The commission is travelling to different areas of the province and holding public input hearings ahead of their final report due in the legislature by spring.

They held a public hearing in Coquitlam on Nov. 4, but very few local residents reportedly came out, as reported by the Tri-City News.

MLAs will be able to make submissions to the commission before the final report.

The Tri-Cities are included in a realignment area that includes nine electoral districts, encompassing Burnaby, Coquitlam, Port Coquitlam, Port Moody and New Westminster (except Queensborough).

The commission described adjustments to this area as “challenging because of its rapid rate of population growth” and because two districts are near the top of the deviation range.

They stated that young voters had told them they feel their vote is less valuable due to overpopulation, and some expressed a desire to see two new districts.

“We consider it more important to ensure room for growth in all ridings in this area by keeping populations balanced than to adhere to existing municipal boundaries where they would create districts with very different numbers of residents,” the preliminary report said.

“We believe that our proposal for one additional riding is sufficient to bring all electoral districts in the area within the usual deviation range with room for growth.”

Their redrawing of Tri-Cities districts have certain neighbourhoods being absorbed into the adjacent ridings to even out growth.

Currently, the four ridings in the Tri-Cities are:

If the commission’s proposals are approved, the districts will be:

The Coquitlam-Burke Mountain would lose the Westwood Plateau neighbourhood as the district is near the top of the deviation range (22.7 percent) to ensure room for future growth.

The new Port Moody district, meanwhile, would lose several blocks on its southern edge of its riding, which are being absorbed into the new Coquitlam-Mundy Park district.

The current Coquitlam-Maillardville district would lose the Maillardville neighbourhood in exchange for the southern blocks cut from Port Moody.

Everything from Blue Mountain Street to the west, to Austin Avenue to the north, and Schoolhouse Street to the east, would be absorbed into the New Westminster-Maillardville.

The existing New Westminster district is also near the top of the deviation range (18.1 percent), and is losing chunks to three separate Burnaby districts.

“The population of the current electoral district of New Westminster is large and growing quickly. To address this, we propose moving some of its more residential areas into adjacent electoral districts in Burnaby,” the commission’s report states.

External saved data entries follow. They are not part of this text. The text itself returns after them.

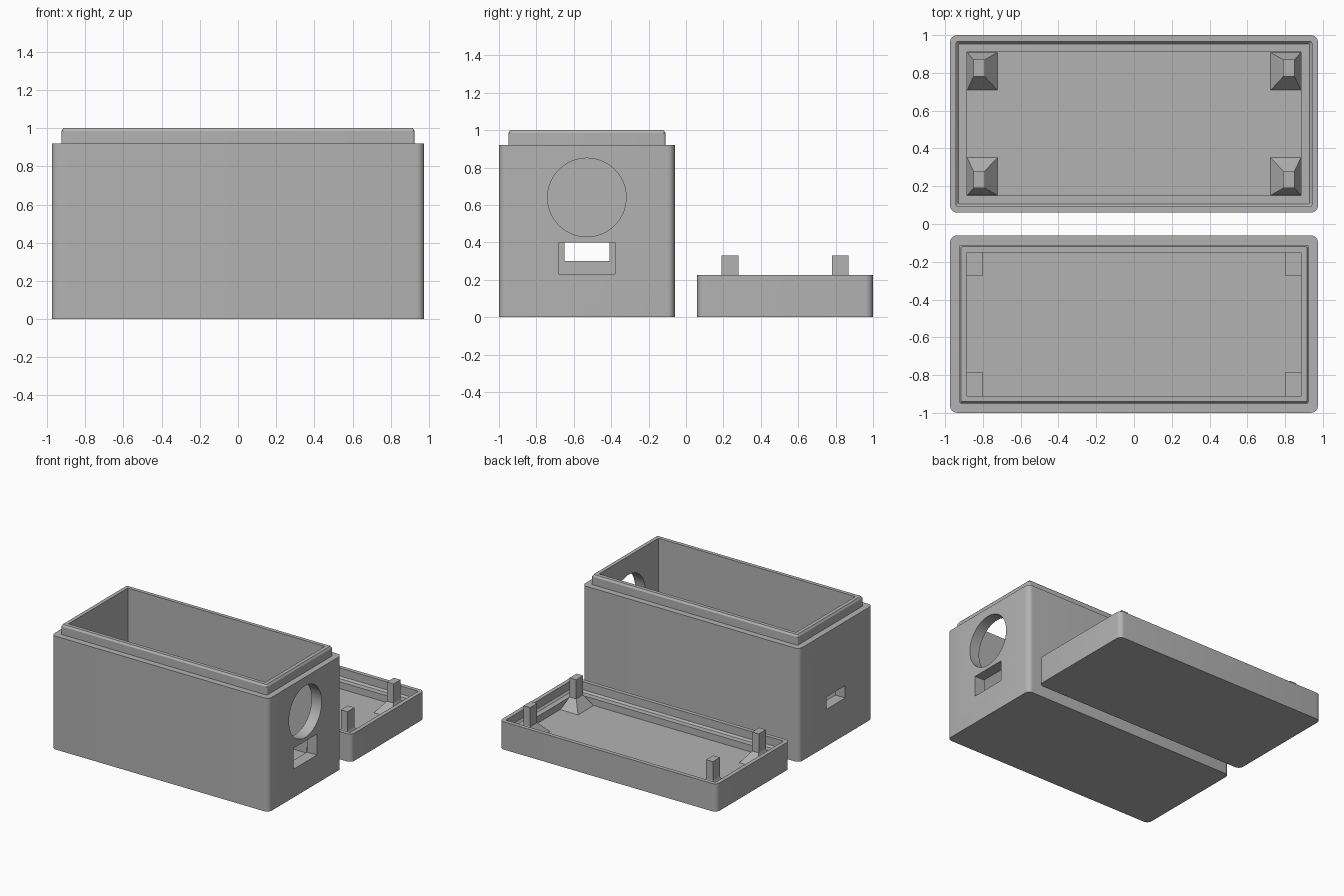
import bpy, bmesh, math
from mathutils import Matrix, Vector

cube = bpy.data.objects.get("Cube")
if cube:
    bpy.data.objects.remove(cube, do_unlink=True)

grey = bpy.data.materials.new("plain grey plastic")
grey.use_nodes = True
COLOUR = (0.45, 0.45, 0.45, 1)
grey.diffuse_color = COLOUR
grey.node_tree.nodes["Principled BSDF"].inputs["Base Color"].default_value = COLOUR

HX, HY, R = 0.975, 0.47, 0.04      # outer half sizes and corner radius
WALL, FLOOR = 0.09, 0.09
BODY_Y, LID_Y = -0.53, 0.53


def finish(name, bm):
    bmesh.ops.recalc_face_normals(bm, faces=bm.faces)
    mesh = bpy.data.meshes.new(name)
    bm.to_mesh(mesh)
    bm.free()
    mesh.materials.append(grey)
    ob = bpy.data.objects.new(name, mesh)
    bpy.context.collection.objects.link(ob)
    return ob


def activate(ob):
    bpy.ops.object.select_all(action='DESELECT')
    ob.select_set(True)
    bpy.context.view_layer.objects.active = ob


def smooth(ob):
    activate(ob)
    bpy.ops.object.shade_smooth_by_angle(angle=math.radians(30))


def ring(bm, inset, z, r, cy, steps=6):
    """Rounded rectangle of vertices, inset from the outer wall."""
    verts = []
    for k, (sx, sy) in enumerate([(1, 1), (-1, 1), (-1, -1), (1, -1)]):
        for i in range(steps + 1):
            a = math.pi / 2 * (k + i / steps)
            verts.append(bm.verts.new((sx * (HX - inset - r) + r * math.cos(a),
                                       cy + sy * (HY - inset - r) + r * math.sin(a), z)))
    return verts


def shell(name, profile, cy):
    """Open tray lofted from (inset, height, corner radius) rings."""
    bm = bmesh.new()
    rings = [ring(bm, *p, cy) for p in profile]
    for a, b in zip(rings, rings[1:]):
        for i in range(len(a)):
            j = (i + 1) % len(a)
            bm.faces.new((a[i], a[j], b[j], b[i]))
    bm.faces.new(rings[0])
    bm.faces.new(rings[-1])
    bmesh.ops.remove_doubles(bm, verts=bm.verts, dist=1e-5)
    return finish(name, bm)


def block(name, lo, hi):
    bm = bmesh.new()
    lo, hi = Vector(lo), Vector(hi)
    bmesh.ops.create_cube(bm, size=1, matrix=Matrix.Translation((lo + hi) / 2)
                          @ Matrix.Diagonal((*(hi - lo), 1)))
    return finish(name, bm)


def cut(target, cutter):
    cutter.hide_render = True
    mod = target.modifiers.new("opening", 'BOOLEAN')
    mod.operation, mod.solver, mod.object = 'DIFFERENCE', 'EXACT', cutter
    activate(target)
    bpy.ops.object.modifier_apply(modifier=mod.name)
    bpy.data.objects.remove(cutter, do_unlink=True)


# Box body with a chamfered lip round the opening
body = shell("box_body", [
    (0, 0, R), (0, 0.92, R), (0.05, 0.92, 0.012), (0.05, 0.985, 0.012),
    (0.06, 1.0, 0.008), (WALL, 1.0, 0), (WALL, FLOOR, 0)], BODY_Y)

# Round port and socket slot in one end, smaller slot in the other
bm = bmesh.new()
bmesh.ops.create_cone(bm, cap_ends=True, segments=64, radius1=0.21, radius2=0.21, depth=0.3,
                      matrix=Matrix.Translation((0.95, BODY_Y, 0.64))
                      @ Matrix.Rotation(math.pi / 2, 4, 'Y'))
cut(body, finish("port_cutter", bm))
cut(body, block("socket_cutter", (0.8, -0.68, 0.23), (1.1, -0.38, 0.4)))
cut(body, block("slot_cutter", (-1.1, -0.65, 0.3), (-0.8, -0.41, 0.4)))
smooth(body)

# Lid tray with a stepped recess that takes the lip
lid = shell("lid_tray", [
    (0, 0, R), (0, 0.225, R), (0.033, 0.225, 0.012), (0.033, 0.16, 0.012),
    (0.046, 0.145, 0.008), (WALL, 0.145, 0), (WALL, FLOOR, 0)], LID_Y)
smooth(lid)


def lid_post(name, sx, sy):
    """Square pin on a flared foot in a corner of the lid."""
    bm = bmesh.new()
    levels = []
    for x0, x1, y0, y1, z in [(0.72, 0.885, 0.175, 0.38, FLOOR - 0.005),
                              (0.79, 0.85, 0.25, 0.34, 0.175),
                              (0.79, 0.85, 0.25, 0.34, 0.33)]:
        levels.append([bm.verts.new((sx * x, LID_Y + sy * y, z))
                       for x, y in ((x0, y0), (x1, y0), (x1, y1), (x0, y1))])
    for a, b in zip(levels, levels[1:]):
        for i in range(4):
            j = (i + 1) % 4
            bm.faces.new((a[i], a[j], b[j], b[i]))
    bm.faces.new(levels[0])
    bm.faces.new(levels[-1])
    finish(name, bm)


# Corner parts: lid posts and low supports on the body floor
for sx, side in ((1, "left"), (-1, "right")):
    for sy, end in ((1, "back"), (-1, "front")):
        lid_post(f"lid_post_{end}_{side}", sx, sy)
        xs = sorted((sx * 0.80, sx * 0.887))
        ys = sorted((BODY_Y + sy * 0.257, BODY_Y + sy * 0.382))
        block(f"floor_support_{end}_{side}", (xs[0], ys[0], FLOOR - 0.005),
              (xs[1], ys[1], 0.2))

Port Coquitlam will remain the same, except for kʷikʷəƛəm̓ (Kwikwetlem) First Nation reserve moving into neighbouring Coquitlam-Mundy Park so that both Kwikwetlem reserves are in the same riding.

The commission has an interactive mapping tool available on their website to view the proposed changes.

Patrick Penner, Local Journalism Initiative Reporter, Tri-Cities Dispatch